Data for this task:

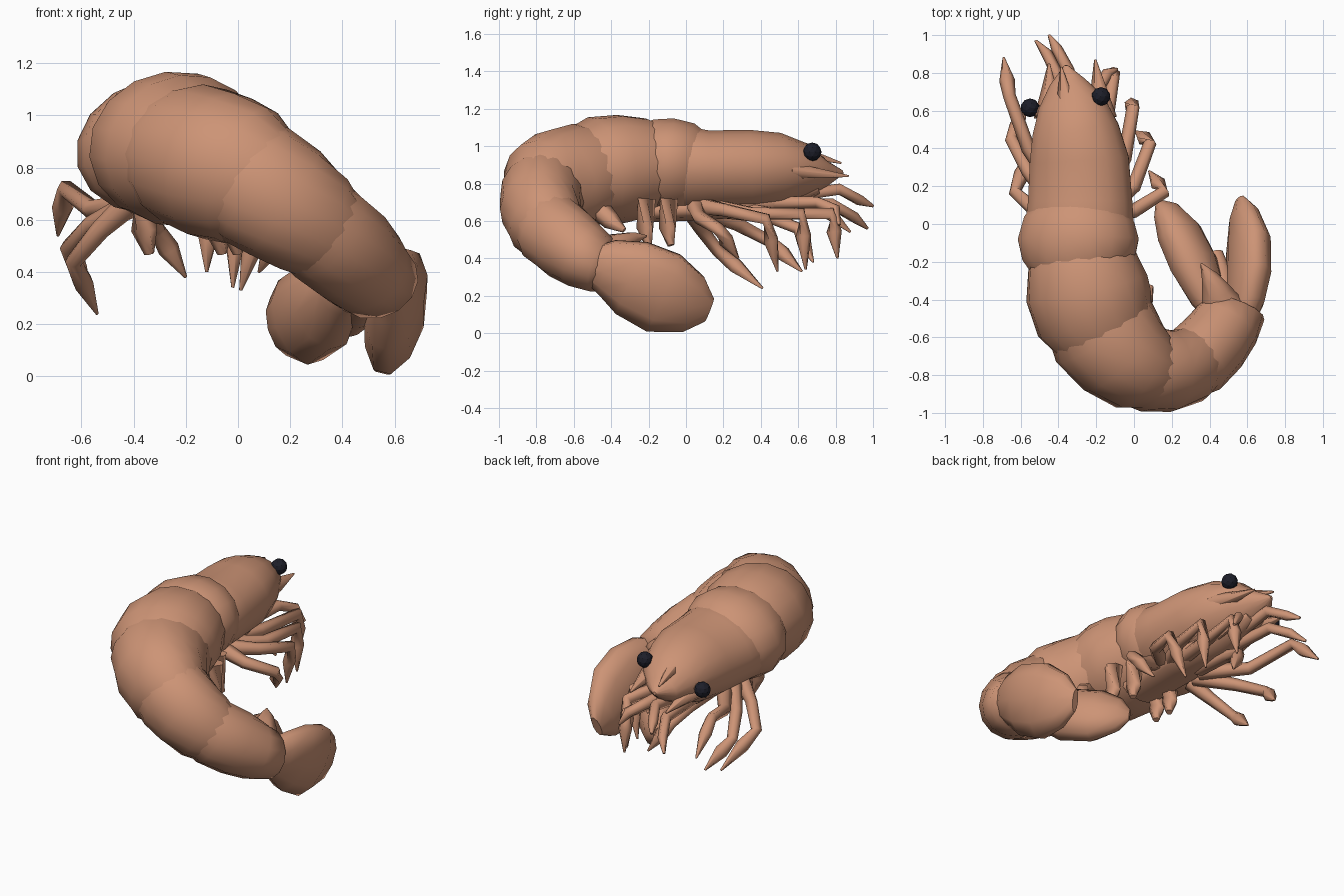
import bpy, bmesh, math
from mathutils import Vector


def material(name, rgb):
    m = bpy.data.materials.new(name)
    m.diffuse_color = (*rgb, 1)
    return m


SHELL = material("salmon shell", (0.61, 0.295, 0.18))
DARK = material("eye black", (0.012, 0.013, 0.022))
ROLL = (-.25, 0, .97)  # the head end leans to one side


def loft(name, rings, sides=14, up=(0, 0, 1)):
    """Skin rings given as (x, y, z, half_width, half_height) along a path."""
    bm = bmesh.new()
    pts = [Vector(r[:3]) for r in rings]
    loops = []
    for i, r in enumerate(rings):
        t = (pts[min(i + 1, len(pts) - 1)] - pts[max(i - 1, 0)]).normalized()
        side = t.cross(Vector(up)).normalized()
        top = side.cross(t)
        loops.append([bm.verts.new(pts[i]
                      + side * r[3] * math.cos(2 * math.pi * k / sides)
                      + top * r[4] * math.sin(2 * math.pi * k / sides))
                      for k in range(sides)])
    for a, b in zip(loops, loops[1:]):
        for k in range(sides):
            n = (k + 1) % sides
            bm.faces.new((a[k], a[n], b[n], b[k]))
    bm.faces.new(loops[0])
    bm.faces.new(loops[-1])
    bmesh.ops.recalc_face_normals(bm, faces=bm.faces)
    for f in bm.faces:
        f.smooth = len(f.verts) == 4
    me = bpy.data.meshes.new(name)
    bm.to_mesh(me)
    bm.free()
    me.materials.append(SHELL)
    ob = bpy.data.objects.new(name, me)
    bpy.context.collection.objects.link(ob)
    return ob


def limb(name, points, radii, sides=6):
    loft(name, [(*p, r, r) for p, r in zip(points, radii)], sides)


# Carapace, tapering to the snout
loft("carapace", [
    (-.36, .84, .86, .01, .01), (-.35, .75, .85, .10, .07),
    (-.33, .64, .865, .18, .145), (-.31, .50, .87, .235, .20),
    (-.29, .34, .865, .27, .22), (-.285, .12, .86, .285, .22),
    (-.29, -.04, .87, .30, .24), (-.29, -.12, .87, .27, .21)], 16, ROLL)

# Overlapping abdomen segments, curling sideways and down
loft("abdomen_1", [
    (-.285, .09, .865, .25, .20), (-.29, .02, .875, .30, .245),
    (-.295, -.08, .885, .33, .26), (-.29, -.17, .885, .31, .255),
    (-.285, -.23, .88, .27, .23)], 16, ROLL)
loft("abdomen_2", [
    (-.28, -.13, .88, .27, .23), (-.27, -.21, .885, .295, .265),
    (-.25, -.34, .88, .33, .29), (-.21, -.47, .865, .325, .295),
    (-.15, -.57, .84, .28, .26)], 16, (-.12, 0, 1))
loft("abdomen_3", [
    (-.22, -.46, .86, .27, .25), (-.165, -.56, .845, .30, .28),
    (-.07, -.68, .805, .28, .29), (.03, -.755, .77, .25, .275),
    (.11, -.785, .73, .20, .225)], 16)
loft("abdomen_4", [
    (.0, -.75, .77, .215, .235), (.07, -.765, .735, .23, .25),
    (.18, -.775, .665, .22, .24), (.28, -.75, .59, .205, .22),
    (.35, -.70, .53, .18, .185)], 16)
loft("abdomen_5", [
    (.26, -.76, .61, .18, .19), (.33, -.72, .55, .20, .205),
    (.42, -.63, .475, .195, .20), (.485, -.54, .41, .185, .18),
    (.525, -.45, .365, .175, .155), (.53, -.41, .36, .09, .08)], 14)

# Tail fan: thick outer paddles, a small inner paddle, a pointed top plate
loft("tail_paddle_right", [
    (.57, -.53, .37, .06, .09), (.59, -.42, .35, .095, .16),
    (.605, -.29, .295, .11, .22), (.605, -.12, .215, .11, .235),
    (.58, .04, .155, .075, .165), (.56, .125, .125, .025, .07)], 10, (.25, 0, 1))
loft("tail_paddle_left", [
    (.45, -.50, .37, .06, .08), (.39, -.38, .34, .10, .12),
    (.32, -.22, .27, .125, .18), (.24, -.05, .215, .115, .18),
    (.17, .07, .195, .07, .12), (.13, .115, .19, .02, .04)], 10, (-.3, 0, 1))
loft("tail_inner_paddle", [
    (.50, -.48, .34, .07, .07), (.46, -.30, .24, .07, .06),
    (.43, -.15, .18, .04, .03)], 8)
loft("tail_plate", [
    (.49, -.50, .42, .14, .08), (.44, -.37, .48, .085, .06),
    (.40, -.28, .51, .045, .035), (.355, -.21, .52, .005, .005)], 6)

# Snout spikes
for n, a, b in (("rostrum", (-.345, .50, 1.0), (-.385, .83, .91)),
                ("spike_right", (-.17, .56, .87), (-.205, .87, .84)),
                ("spike_left", (-.45, .56, .80), (-.45, .85, .76))):
    loft(n, [(*a, .08, .05), (*b, .006, .006)], 6)

# Eyes on short stalks
for s, root, p in (("left", (-.42, .56, .84), (-.55, .615, .85)),
                   ("right", (-.24, .58, .92), (-.175, .675, .97))):
    limb("eye_stalk_" + s, [root, p], [.04, .03])
    bm = bmesh.new()
    bmesh.ops.create_icosphere(bm, subdivisions=2, radius=.05)
    bmesh.ops.translate(bm, vec=p, verts=bm.verts)
    me = bpy.data.meshes.new("eye_" + s)
    bm.to_mesh(me)
    bm.free()
    me.materials.append(DARK)
    bpy.context.collection.objects.link(bpy.data.objects.new("eye_" + s, me))

# Walking legs: hip, knee, ankle, tip
LEGS = [
    [(-.15, .05, .68), (.00, .07, .62), (.16, .17, .56), (.08, .28, .40)],
    [(-.15, .08, .68), (.00, .20, .66), (.085, .43, .61), (.01, .49, .33)],
    [(-.18, .12, .68), (-.05, .35, .64), (-.005, .62, .64), (-.02, .64, .34)],
    [(-.22, .16, .68), (-.16, .45, .64), (-.11, .78, .64), (-.12, .81, .40)],
    [(-.42, .02, .66), (-.53, .08, .56), (-.63, .17, .44), (-.54, .41, .24)],
    [(-.40, .08, .66), (-.56, .28, .58), (-.65, .45, .49), (-.57, .62, .33)],
    [(-.38, .15, .66), (-.56, .40, .64), (-.66, .68, .72), (-.69, .88, .54)],
    [(-.35, .18, .66), (-.34, .45, .62), (-.31, .60, .56), (-.20, .68, .38)],
]
for i, p in enumerate(LEGS):
    mid = tuple((Vector(p[2]) * .6 + Vector(p[3]) * .4))
    limb(f"leg_{i + 1}", p[:3] + [mid, p[3]], [.05, .038, .034, .042, .006])

# Front feelers reaching past the snout
for n, p in (("feeler_upper", [(-.34, .45, .72), (-.35, .82, .77), (-.41, .93, .71), (-.45, 1.0, .68)]),
             ("feeler_lower", [(-.38, .40, .70), (-.40, .78, .69), (-.46, .90, .62), (-.52, .97, .56)]),
             ("feeler_right", [(-.22, .40, .70), (-.20, .70, .70), (-.14, .80, .66), (-.09, .82, .58)])):
    limb(n, p, [.04, .034, .03, .008])

# Mouth base and swimmerets under the body
loft("underside", [(-.33, .70, .78, .06, .04), (-.30, .45, .70, .13, .07),
                   (-.26, .10, .665, .16, .06), (-.25, -.25, .65, .14, .06)], 8)
for i, y in enumerate((-.09, -.21)):
    for s, x in (("left", -.36), ("right", -.08 + .06 * i)):
        limb(f"swimmeret_{s}_{i + 1}", [(x, y, .72), (x, y - .01, .56), (x + .02, y + .01, .47)],
             [.055, .05, .02])
limb("swimmeret_rear", [(-.02, -.46, .66), (.06, -.40, .60), (.09, -.33, .55)], [.06, .05, .015])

Required action: Above are the records; copy every line in them that holds the word "name".

The answer:
def material(name, rgb):
    m = bpy.data.materials.new(name)
def loft(name, rings, sides=14, up=(0, 0, 1)):
    me = bpy.data.meshes.new(name)
    ob = bpy.data.objects.new(name, me)
def limb(name, points, radii, sides=6):
    loft(name, [(*p, r, r) for p, r in zip(points, radii)], sides)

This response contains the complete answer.